-- The data follows --
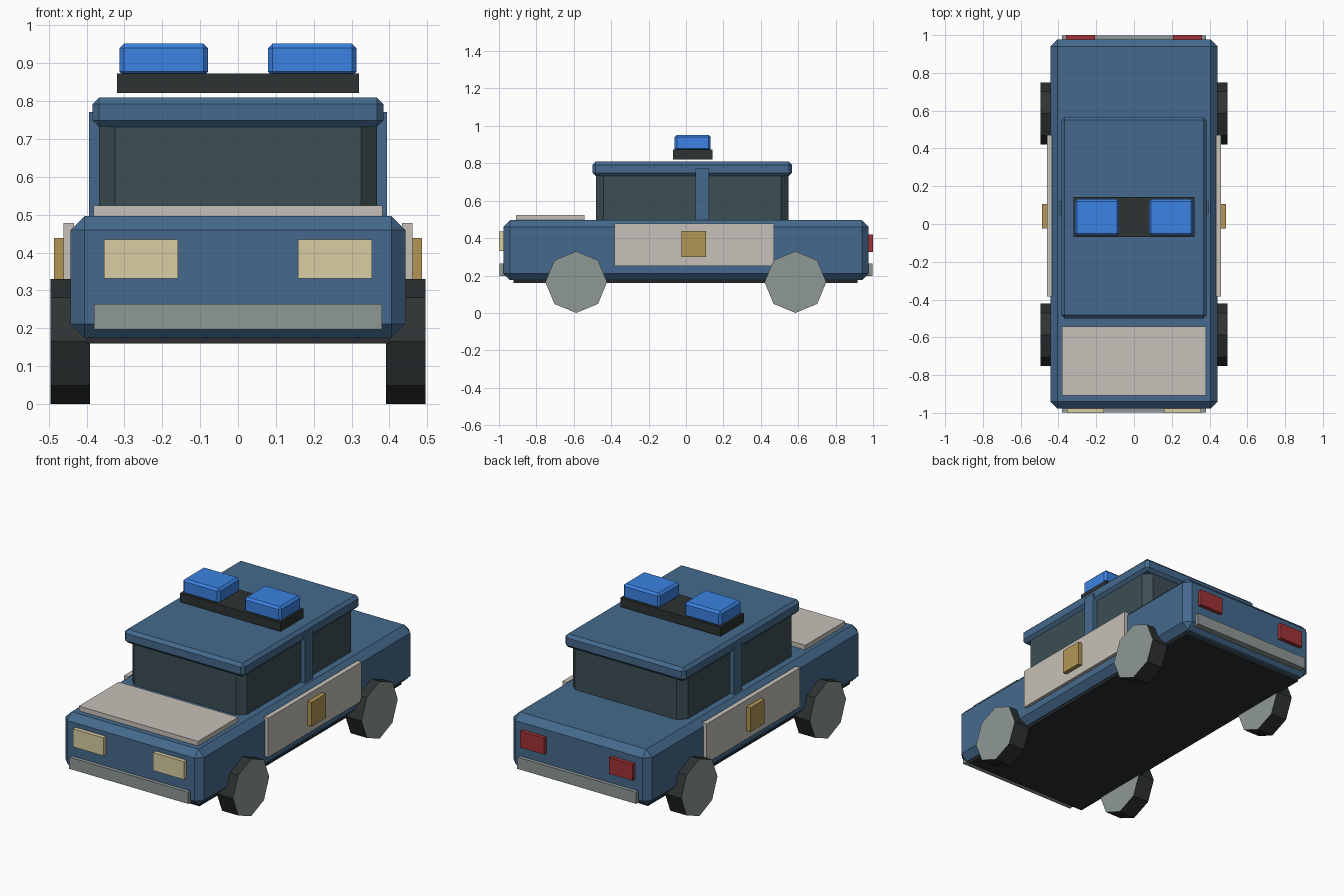
import bpy, bmesh, math
from mathutils import Matrix, Vector

if "Cube" in bpy.data.objects:
    bpy.data.objects.remove(bpy.data.objects["Cube"])


def material(name, hex_code):
    rgb = [int(hex_code[i:i + 2], 16) / 255 for i in (0, 2, 4)]
    m = bpy.data.materials.new(name)
    m.diffuse_color = [((c + 0.055) / 1.055) ** 2.4 for c in rgb] + [1]
    m.use_nodes = True
    m.node_tree.nodes["Principled BSDF"].inputs["Base Color"].default_value = m.diffuse_color
    return m


BLUE = material("blue_paint", "456A8E")
GLASS = material("dark_glass", "3C4E54")
CREAM = material("cream_panel", "C6C1B8")
GOLD = material("gold", "B29656")
LAMP = material("lamp_cream", "DACDA2")
STEEL = material("steel", "8E9896")
RED = material("tail_red", "A03236")
DARK = material("rubber_dark", "2E3233")
UNDER = material("underside_dark", "2A2C30")
BEACON = material("beacon_blue", "3B82E2")


def finish(bm, name, *mats):
    mesh = bpy.data.meshes.new(name)
    bm.to_mesh(mesh)
    bm.free()
    for m in mats:
        mesh.materials.append(m)
    obj = bpy.data.objects.new(name, mesh)
    bpy.context.collection.objects.link(obj)
    return obj


def box(name, x, y, z, mat, bevel=0):
    """Box from (min, max) ranges, with an optional flat chamfer."""
    bm = bmesh.new()
    size = [r[1] - r[0] for r in (x, y, z)]
    centre = Vector([(r[0] + r[1]) / 2 for r in (x, y, z)])
    bmesh.ops.create_cube(bm, size=1, matrix=Matrix.Translation(centre) @ Matrix.Diagonal((*size, 1)))
    if bevel:
        bmesh.ops.bevel(bm, geom=bm.edges[:], offset=bevel, segments=1, affect='EDGES')
    return finish(bm, name, mat)


def pair(name, x, y, z, mat, bevel=0):
    """The same box on the left and right sides."""
    box("right_" + name, x, y, z, mat, bevel)
    box("left_" + name, (-x[1], -x[0]), y, z, mat, bevel)


def wheel(name, x, y):
    """Eight-sided wheel with steel side faces."""
    bm = bmesh.new()
    r = 0.165
    bmesh.ops.create_cone(bm, cap_ends=True, segments=8, radius1=r, radius2=r, depth=0.104,
                          matrix=Matrix.Translation((x, y, r)) @ Matrix.Rotation(math.pi / 2, 4, 'Y'))
    bm.normal_update()
    for f in bm.faces:
        f.material_index = int(abs(f.normal.x) > 0.9)
    finish(bm, name, DARK, STEEL)


# Body shell and underside
box("body", (-0.442, 0.442), (-0.977, 0.977), (0.175, 0.497), BLUE, 0.037)
box("chassis", (-0.4, 0.4), (-0.923, 0.918), (0.16, 0.22), UNDER)

# Cabin, roof and door pillars
box("cabin_glass", (-0.367, 0.367), (-0.482, 0.549), (0.44, 0.78), GLASS, 0.042)
box("roof", (-0.384, 0.384), (-0.5, 0.567), (0.732, 0.809), BLUE, 0.017)
pair("door_pillar", (0.355, 0.394), (0.05, 0.123), (0.47, 0.771), BLUE)

# Bonnet and door panels with badges
box("bonnet_panel", (-0.381, 0.381), (-0.908, -0.543), (0.485, 0.524), CREAM)
pair("door_panel", (0.433, 0.461), (-0.383, 0.47), (0.252, 0.478), CREAM)
pair("door_badge", (0.455, 0.486), (-0.023, 0.107), (0.3, 0.439), GOLD)

# Lamps and bumpers
pair("headlight", (0.159, 0.354), (-1.0, -0.965), (0.331, 0.435), LAMP)
pair("taillight", (0.207, 0.36), (0.965, 1.0), (0.326, 0.42), RED)
for side, y in (("front", (-0.998, -0.96)), ("rear", (0.96, 0.998))):
    box(side + "_bumper", (-0.38, 0.38), y, (0.197, 0.264), STEEL)

# Roof light bar
box("light_bar", (-0.32, 0.32), (-0.07, 0.142), (0.821, 0.873), DARK)
pair("beacon", (0.079, 0.313), (-0.061, 0.132), (0.866, 0.952), BEACON, 0.012)

# Wheels
for side, x in (("right", 0.443), ("left", -0.443)):
    for end, y in (("front", -0.587), ("rear", 0.585)):
        wheel(f"{end}_{side}_wheel", x, y)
-- The data concluded --
◆ Task to carry out:
Please return the span of lines above that opens with the one containing "0.78), GLASS, 0.042)" and closes with the final line, both included, exactly as written and nothing more.

◆ Result of this exercise:
box("cabin_glass", (-0.367, 0.367), (-0.482, 0.549), (0.44, 0.78), GLASS, 0.042)
box("roof", (-0.384, 0.384), (-0.5, 0.567), (0.732, 0.809), BLUE, 0.017)
pair("door_pillar", (0.355, 0.394), (0.05, 0.123), (0.47, 0.771), BLUE)

# Bonnet and door panels with badges
box("bonnet_panel", (-0.381, 0.381), (-0.908, -0.543), (0.485, 0.524), CREAM)
pair("door_panel", (0.433, 0.461), (-0.383, 0.47), (0.252, 0.478), CREAM)
pair("door_badge", (0.455, 0.486), (-0.023, 0.107), (0.3, 0.439), GOLD)

# Lamps and bumpers
pair("headlight", (0.159, 0.354), (-1.0, -0.965), (0.331, 0.435), LAMP)
pair("taillight", (0.207, 0.36), (0.965, 1.0), (0.326, 0.42), RED)
for side, y in (("front", (-0.998, -0.96)), ("rear", (0.96, 0.998))):
    box(side + "_bumper", (-0.38, 0.38), y, (0.197, 0.264), STEEL)

# Roof light bar
box("light_bar", (-0.32, 0.32), (-0.07, 0.142), (0.821, 0.873), DARK)
pair("beacon", (0.079, 0.313), (-0.061, 0.132), (0.866, 0.952), BEACON, 0.012)

# Wheels
for side, x in (("right", 0.443), ("left", -0.443)):
    for end, y in (("front", -0.587), ("rear", 0.585)):
        wheel(f"{end}_{side}_wheel", x, y)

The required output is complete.